Give again exactly the lines that run from the start of the records to the line holding "NECK_R, BORE_R, TOP = 0.207, 0.167, 1.32", both ends counted. Do not include the pictures.

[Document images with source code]
* * *

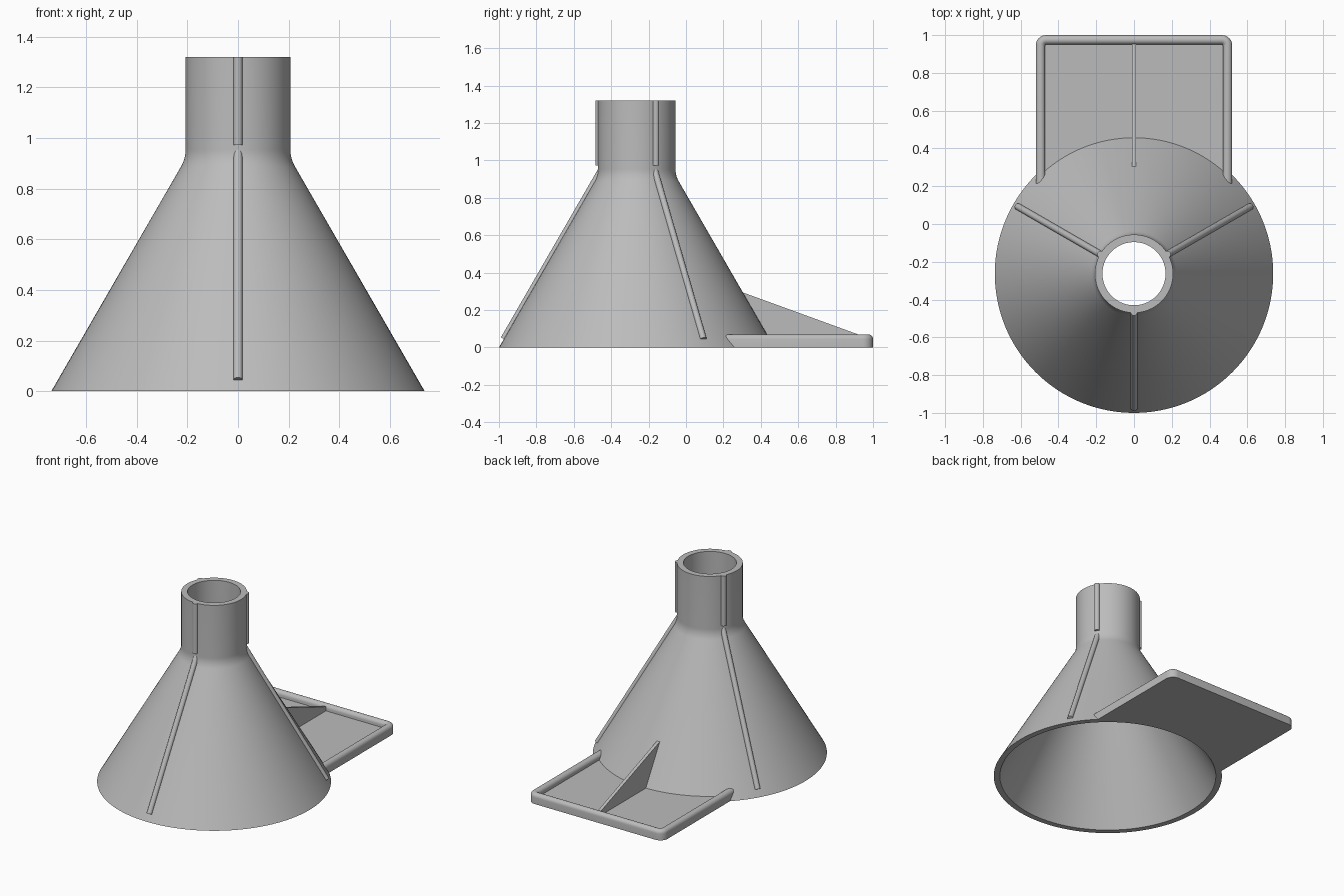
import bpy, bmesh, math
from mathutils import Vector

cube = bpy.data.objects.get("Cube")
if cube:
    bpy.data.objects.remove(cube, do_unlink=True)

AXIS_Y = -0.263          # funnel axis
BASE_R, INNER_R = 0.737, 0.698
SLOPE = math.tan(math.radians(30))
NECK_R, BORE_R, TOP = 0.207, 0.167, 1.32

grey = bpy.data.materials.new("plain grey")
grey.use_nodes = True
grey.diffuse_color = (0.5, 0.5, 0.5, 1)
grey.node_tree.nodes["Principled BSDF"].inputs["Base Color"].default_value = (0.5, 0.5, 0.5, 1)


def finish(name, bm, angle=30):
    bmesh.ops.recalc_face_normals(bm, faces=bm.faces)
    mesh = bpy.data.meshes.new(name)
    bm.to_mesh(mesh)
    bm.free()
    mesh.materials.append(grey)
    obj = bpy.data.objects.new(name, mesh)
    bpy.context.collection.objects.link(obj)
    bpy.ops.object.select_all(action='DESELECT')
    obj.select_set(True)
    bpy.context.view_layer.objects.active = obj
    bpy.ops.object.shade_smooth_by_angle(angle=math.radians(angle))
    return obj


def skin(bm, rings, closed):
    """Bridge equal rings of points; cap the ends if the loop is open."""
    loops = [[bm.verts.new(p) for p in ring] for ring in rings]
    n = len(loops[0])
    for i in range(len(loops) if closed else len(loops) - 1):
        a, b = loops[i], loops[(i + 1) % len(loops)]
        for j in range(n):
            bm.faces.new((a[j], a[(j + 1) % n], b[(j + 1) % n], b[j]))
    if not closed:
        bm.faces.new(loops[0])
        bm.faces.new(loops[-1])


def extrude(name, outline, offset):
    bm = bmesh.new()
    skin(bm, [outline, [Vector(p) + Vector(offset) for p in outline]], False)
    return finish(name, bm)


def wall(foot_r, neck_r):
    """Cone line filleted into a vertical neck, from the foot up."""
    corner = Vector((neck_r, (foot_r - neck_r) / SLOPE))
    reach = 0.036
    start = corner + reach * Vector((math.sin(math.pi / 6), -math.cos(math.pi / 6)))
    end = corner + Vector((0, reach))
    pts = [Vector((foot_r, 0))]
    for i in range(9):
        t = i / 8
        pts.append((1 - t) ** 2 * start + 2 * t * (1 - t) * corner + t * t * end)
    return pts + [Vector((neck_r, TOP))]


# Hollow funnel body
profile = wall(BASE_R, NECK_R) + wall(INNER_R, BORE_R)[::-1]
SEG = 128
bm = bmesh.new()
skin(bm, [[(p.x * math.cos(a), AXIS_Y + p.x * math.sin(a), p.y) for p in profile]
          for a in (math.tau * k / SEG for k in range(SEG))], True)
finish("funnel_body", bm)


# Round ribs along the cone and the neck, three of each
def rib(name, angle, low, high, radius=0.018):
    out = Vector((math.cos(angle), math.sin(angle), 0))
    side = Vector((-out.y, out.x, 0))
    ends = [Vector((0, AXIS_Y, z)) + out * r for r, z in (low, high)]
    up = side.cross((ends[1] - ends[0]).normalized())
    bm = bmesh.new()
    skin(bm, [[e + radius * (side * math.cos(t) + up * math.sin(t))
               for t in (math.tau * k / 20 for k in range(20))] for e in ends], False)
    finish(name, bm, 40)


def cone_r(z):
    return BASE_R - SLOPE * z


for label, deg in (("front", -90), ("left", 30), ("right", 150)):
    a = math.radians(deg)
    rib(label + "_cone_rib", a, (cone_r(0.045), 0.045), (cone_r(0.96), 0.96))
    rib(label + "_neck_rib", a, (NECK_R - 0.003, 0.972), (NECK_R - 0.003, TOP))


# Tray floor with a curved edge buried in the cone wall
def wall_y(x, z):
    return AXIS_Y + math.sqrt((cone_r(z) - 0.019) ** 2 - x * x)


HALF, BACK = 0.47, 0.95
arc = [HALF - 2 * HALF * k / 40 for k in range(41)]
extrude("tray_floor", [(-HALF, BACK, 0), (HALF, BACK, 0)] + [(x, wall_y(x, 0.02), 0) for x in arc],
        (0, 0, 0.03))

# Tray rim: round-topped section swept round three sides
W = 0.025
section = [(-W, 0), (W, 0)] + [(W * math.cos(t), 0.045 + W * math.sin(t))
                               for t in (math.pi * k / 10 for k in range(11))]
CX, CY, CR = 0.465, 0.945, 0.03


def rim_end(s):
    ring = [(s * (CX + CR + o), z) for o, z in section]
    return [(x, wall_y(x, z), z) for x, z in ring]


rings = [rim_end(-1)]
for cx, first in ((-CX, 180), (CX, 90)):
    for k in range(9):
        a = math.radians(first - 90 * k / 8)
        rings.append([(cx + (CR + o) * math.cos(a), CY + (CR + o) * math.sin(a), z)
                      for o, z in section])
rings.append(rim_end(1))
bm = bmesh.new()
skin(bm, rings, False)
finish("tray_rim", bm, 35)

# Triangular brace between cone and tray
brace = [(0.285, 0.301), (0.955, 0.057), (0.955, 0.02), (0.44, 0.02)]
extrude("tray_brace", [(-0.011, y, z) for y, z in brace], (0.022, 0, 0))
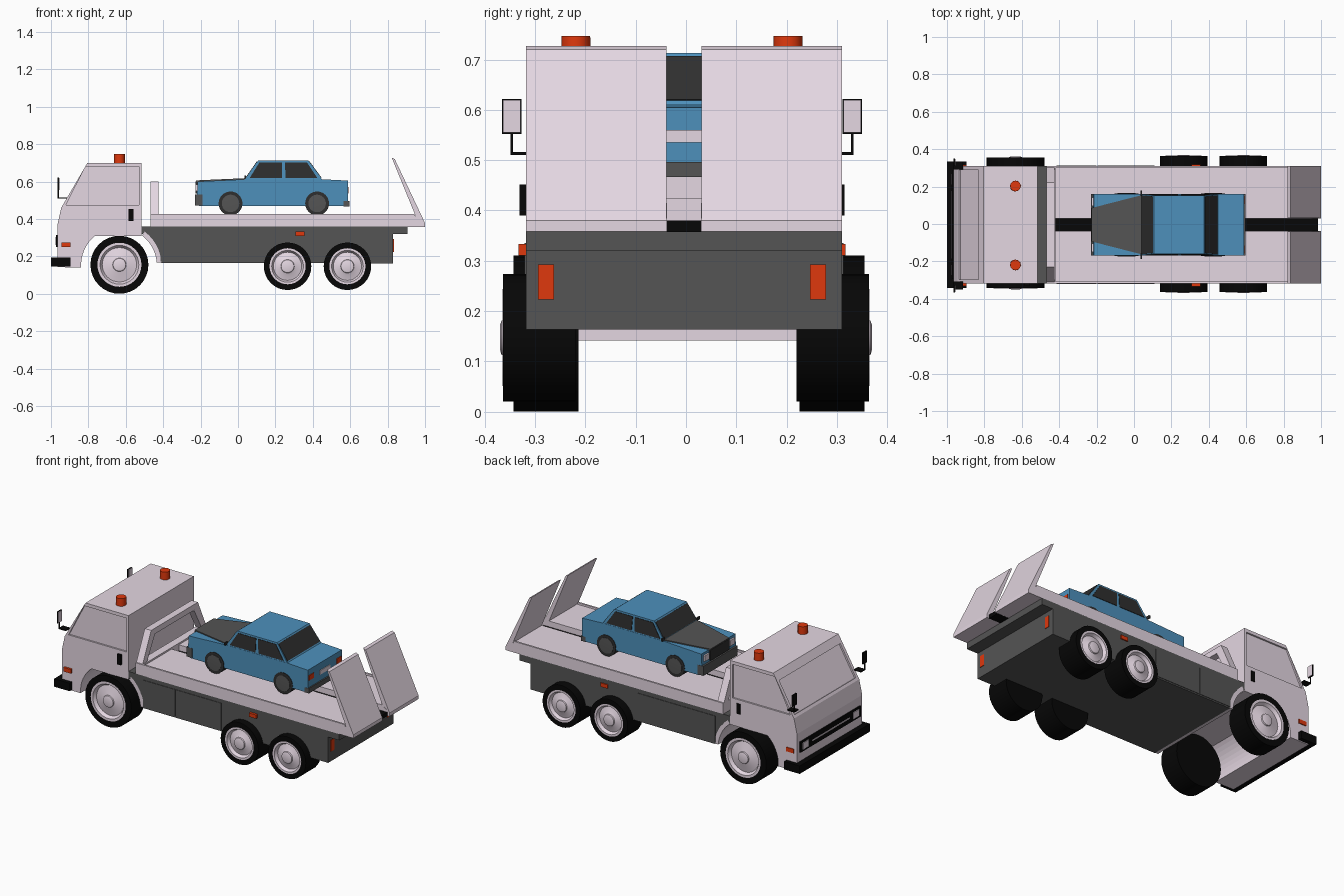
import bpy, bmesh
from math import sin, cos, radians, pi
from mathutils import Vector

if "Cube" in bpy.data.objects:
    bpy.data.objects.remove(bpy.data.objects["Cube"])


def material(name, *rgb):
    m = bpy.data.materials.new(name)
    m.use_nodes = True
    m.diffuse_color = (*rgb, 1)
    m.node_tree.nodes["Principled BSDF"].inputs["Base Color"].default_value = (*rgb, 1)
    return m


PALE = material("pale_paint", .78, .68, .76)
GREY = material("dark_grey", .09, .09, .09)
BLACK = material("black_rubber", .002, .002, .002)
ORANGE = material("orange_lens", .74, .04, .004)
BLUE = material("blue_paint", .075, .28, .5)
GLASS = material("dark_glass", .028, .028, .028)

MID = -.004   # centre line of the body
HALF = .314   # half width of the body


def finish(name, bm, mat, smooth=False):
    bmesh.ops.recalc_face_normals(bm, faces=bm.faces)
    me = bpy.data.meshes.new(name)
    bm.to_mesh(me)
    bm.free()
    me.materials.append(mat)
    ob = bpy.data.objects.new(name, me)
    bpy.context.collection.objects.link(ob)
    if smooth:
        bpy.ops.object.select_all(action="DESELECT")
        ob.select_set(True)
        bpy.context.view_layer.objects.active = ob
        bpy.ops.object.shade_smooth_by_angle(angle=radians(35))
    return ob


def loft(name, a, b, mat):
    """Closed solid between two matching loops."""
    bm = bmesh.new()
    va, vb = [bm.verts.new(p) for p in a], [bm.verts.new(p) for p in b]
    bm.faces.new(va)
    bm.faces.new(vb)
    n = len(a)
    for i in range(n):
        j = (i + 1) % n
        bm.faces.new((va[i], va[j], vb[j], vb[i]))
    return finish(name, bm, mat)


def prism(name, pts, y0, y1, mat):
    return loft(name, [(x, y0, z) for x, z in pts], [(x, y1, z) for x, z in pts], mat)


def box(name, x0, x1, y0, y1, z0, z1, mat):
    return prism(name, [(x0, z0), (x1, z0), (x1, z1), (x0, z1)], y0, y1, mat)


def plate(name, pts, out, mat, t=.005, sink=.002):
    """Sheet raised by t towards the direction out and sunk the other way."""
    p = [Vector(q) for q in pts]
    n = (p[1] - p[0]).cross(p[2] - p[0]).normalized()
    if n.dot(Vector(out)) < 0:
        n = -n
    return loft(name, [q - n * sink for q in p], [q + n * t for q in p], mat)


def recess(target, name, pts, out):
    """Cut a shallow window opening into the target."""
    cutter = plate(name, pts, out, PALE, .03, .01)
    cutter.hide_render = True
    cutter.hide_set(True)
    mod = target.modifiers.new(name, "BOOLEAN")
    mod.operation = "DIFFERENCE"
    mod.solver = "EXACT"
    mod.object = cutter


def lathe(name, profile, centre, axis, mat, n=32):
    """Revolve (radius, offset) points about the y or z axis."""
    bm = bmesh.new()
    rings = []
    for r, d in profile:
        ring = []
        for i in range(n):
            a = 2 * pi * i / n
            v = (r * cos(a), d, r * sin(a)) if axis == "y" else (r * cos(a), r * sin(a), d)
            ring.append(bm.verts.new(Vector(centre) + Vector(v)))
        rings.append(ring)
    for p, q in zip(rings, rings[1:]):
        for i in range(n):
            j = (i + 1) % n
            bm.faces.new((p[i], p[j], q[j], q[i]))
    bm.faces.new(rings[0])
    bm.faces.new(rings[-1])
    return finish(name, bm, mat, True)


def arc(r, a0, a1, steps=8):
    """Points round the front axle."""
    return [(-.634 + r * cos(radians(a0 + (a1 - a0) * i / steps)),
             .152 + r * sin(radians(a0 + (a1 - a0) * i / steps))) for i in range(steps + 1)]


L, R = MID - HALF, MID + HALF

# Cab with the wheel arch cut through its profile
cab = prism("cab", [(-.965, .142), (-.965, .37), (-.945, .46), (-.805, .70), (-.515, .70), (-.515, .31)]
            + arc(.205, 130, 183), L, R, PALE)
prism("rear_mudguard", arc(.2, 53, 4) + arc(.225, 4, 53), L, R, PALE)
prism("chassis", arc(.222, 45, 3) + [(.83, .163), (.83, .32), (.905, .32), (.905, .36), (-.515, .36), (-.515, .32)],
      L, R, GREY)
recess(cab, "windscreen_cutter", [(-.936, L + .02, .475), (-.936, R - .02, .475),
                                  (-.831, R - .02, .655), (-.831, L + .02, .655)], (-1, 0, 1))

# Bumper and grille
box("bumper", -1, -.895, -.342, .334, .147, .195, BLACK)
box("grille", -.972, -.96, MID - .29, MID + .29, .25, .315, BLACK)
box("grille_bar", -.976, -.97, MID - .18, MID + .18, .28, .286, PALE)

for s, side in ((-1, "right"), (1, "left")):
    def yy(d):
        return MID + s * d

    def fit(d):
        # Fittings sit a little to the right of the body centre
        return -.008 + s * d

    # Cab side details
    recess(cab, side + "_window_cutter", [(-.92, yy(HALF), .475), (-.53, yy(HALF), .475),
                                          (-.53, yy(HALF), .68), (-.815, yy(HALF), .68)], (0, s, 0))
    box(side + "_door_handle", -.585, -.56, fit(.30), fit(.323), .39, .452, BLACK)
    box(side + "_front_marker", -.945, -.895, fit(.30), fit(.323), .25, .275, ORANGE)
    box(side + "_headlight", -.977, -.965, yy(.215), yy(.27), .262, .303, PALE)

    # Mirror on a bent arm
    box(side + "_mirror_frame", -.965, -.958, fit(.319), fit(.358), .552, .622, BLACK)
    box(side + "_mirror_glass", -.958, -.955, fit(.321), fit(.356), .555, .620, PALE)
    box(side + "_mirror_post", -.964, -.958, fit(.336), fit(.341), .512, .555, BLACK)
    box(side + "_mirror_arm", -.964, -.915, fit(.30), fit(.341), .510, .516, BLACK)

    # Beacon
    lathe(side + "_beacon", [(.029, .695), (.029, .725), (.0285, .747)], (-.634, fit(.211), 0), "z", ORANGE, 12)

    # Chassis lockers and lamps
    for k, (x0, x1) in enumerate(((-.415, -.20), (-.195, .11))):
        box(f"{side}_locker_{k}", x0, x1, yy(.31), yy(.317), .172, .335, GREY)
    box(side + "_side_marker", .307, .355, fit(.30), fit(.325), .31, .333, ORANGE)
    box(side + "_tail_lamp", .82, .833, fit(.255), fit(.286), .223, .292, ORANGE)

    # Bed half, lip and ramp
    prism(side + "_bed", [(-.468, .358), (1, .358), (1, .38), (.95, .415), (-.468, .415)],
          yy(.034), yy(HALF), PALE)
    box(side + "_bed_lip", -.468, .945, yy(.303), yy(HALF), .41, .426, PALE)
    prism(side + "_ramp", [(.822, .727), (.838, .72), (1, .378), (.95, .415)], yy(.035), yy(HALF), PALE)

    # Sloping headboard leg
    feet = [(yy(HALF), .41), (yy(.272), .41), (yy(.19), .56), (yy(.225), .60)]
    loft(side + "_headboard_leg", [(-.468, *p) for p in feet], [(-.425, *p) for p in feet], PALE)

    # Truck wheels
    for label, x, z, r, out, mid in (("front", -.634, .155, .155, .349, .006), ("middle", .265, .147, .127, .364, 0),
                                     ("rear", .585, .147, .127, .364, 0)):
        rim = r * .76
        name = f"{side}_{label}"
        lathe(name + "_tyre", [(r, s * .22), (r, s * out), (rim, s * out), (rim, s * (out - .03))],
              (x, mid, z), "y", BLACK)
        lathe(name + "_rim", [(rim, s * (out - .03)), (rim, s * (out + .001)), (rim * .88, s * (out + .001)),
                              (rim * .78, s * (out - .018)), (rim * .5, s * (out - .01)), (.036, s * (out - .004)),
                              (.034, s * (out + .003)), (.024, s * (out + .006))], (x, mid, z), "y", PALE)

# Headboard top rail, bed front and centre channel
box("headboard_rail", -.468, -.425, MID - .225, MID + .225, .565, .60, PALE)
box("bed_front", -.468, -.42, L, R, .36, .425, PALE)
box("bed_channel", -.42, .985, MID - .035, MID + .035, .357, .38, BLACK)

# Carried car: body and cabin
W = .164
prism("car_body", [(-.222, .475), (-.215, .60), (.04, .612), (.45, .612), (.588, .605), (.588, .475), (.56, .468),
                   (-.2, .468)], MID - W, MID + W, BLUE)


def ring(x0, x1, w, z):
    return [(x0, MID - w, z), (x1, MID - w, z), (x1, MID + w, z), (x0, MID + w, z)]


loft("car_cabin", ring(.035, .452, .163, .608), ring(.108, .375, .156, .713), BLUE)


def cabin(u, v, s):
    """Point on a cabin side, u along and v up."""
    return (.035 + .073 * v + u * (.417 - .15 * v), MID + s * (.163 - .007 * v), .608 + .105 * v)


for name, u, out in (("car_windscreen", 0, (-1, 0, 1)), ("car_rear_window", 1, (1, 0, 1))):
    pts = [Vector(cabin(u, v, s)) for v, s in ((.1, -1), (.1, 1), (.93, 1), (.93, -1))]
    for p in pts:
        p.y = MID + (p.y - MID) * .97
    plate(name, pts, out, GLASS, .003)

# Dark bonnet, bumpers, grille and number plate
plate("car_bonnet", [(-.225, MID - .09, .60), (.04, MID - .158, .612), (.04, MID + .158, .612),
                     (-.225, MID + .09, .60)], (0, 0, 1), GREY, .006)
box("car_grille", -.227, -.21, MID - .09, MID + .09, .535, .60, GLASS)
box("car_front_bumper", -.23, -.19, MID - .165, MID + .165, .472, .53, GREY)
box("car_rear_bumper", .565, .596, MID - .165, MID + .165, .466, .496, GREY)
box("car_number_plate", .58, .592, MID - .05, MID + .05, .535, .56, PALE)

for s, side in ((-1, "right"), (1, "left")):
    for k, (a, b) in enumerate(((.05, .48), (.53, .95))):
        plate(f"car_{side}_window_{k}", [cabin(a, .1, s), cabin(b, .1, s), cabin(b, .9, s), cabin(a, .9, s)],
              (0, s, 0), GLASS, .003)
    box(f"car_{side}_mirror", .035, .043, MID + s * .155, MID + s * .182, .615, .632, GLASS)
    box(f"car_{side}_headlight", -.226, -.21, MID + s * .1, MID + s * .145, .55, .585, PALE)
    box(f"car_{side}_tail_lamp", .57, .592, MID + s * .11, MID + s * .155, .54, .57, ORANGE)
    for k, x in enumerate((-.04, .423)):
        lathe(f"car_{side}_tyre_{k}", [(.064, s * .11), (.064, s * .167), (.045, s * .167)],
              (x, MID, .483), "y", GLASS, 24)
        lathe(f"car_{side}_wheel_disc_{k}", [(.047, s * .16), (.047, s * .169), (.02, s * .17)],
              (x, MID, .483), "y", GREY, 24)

* * *

◆ Solution to the exercise ◆
import bpy, bmesh, math
from mathutils import Vector

cube = bpy.data.objects.get("Cube")
if cube:
    bpy.data.objects.remove(cube, do_unlink=True)

AXIS_Y = -0.263          # funnel axis
BASE_R, INNER_R = 0.737, 0.698
SLOPE = math.tan(math.radians(30))
NECK_R, BORE_R, TOP = 0.207, 0.167, 1.32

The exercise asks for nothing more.